Where in the listing does the word "prism" appear? Report each line that holds it.

----------------------------------------

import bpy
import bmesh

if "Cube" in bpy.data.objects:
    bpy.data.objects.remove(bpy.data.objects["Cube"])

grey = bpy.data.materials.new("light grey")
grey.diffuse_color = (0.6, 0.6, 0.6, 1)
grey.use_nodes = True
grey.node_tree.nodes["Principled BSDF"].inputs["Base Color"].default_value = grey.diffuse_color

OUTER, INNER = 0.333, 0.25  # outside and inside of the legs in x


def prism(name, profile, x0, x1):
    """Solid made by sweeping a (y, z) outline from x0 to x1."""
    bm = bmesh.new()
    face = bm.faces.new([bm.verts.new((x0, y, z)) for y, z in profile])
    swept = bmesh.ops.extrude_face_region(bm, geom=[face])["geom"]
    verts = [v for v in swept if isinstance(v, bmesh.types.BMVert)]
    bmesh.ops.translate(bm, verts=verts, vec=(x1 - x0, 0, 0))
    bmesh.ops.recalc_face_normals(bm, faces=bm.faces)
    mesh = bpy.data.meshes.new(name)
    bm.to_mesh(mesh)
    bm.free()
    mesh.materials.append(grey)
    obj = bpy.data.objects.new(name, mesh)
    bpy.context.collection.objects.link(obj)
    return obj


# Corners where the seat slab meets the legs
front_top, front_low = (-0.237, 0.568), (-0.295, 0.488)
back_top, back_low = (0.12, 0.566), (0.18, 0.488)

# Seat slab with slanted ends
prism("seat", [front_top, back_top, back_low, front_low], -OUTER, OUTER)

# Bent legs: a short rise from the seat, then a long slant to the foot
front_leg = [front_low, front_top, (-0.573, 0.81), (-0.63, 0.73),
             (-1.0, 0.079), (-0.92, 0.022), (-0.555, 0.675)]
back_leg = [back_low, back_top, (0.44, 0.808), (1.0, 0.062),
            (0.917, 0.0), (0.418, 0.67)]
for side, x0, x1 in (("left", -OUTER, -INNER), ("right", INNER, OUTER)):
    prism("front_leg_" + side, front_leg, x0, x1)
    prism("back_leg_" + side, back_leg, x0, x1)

----------------------------------------

Task result:
def prism(name, profile, x0, x1):
prism("seat", [front_top, back_top, back_low, front_low], -OUTER, OUTER)
    prism("front_leg_" + side, front_leg, x0, x1)
    prism("back_leg_" + side, back_leg, x0, x1)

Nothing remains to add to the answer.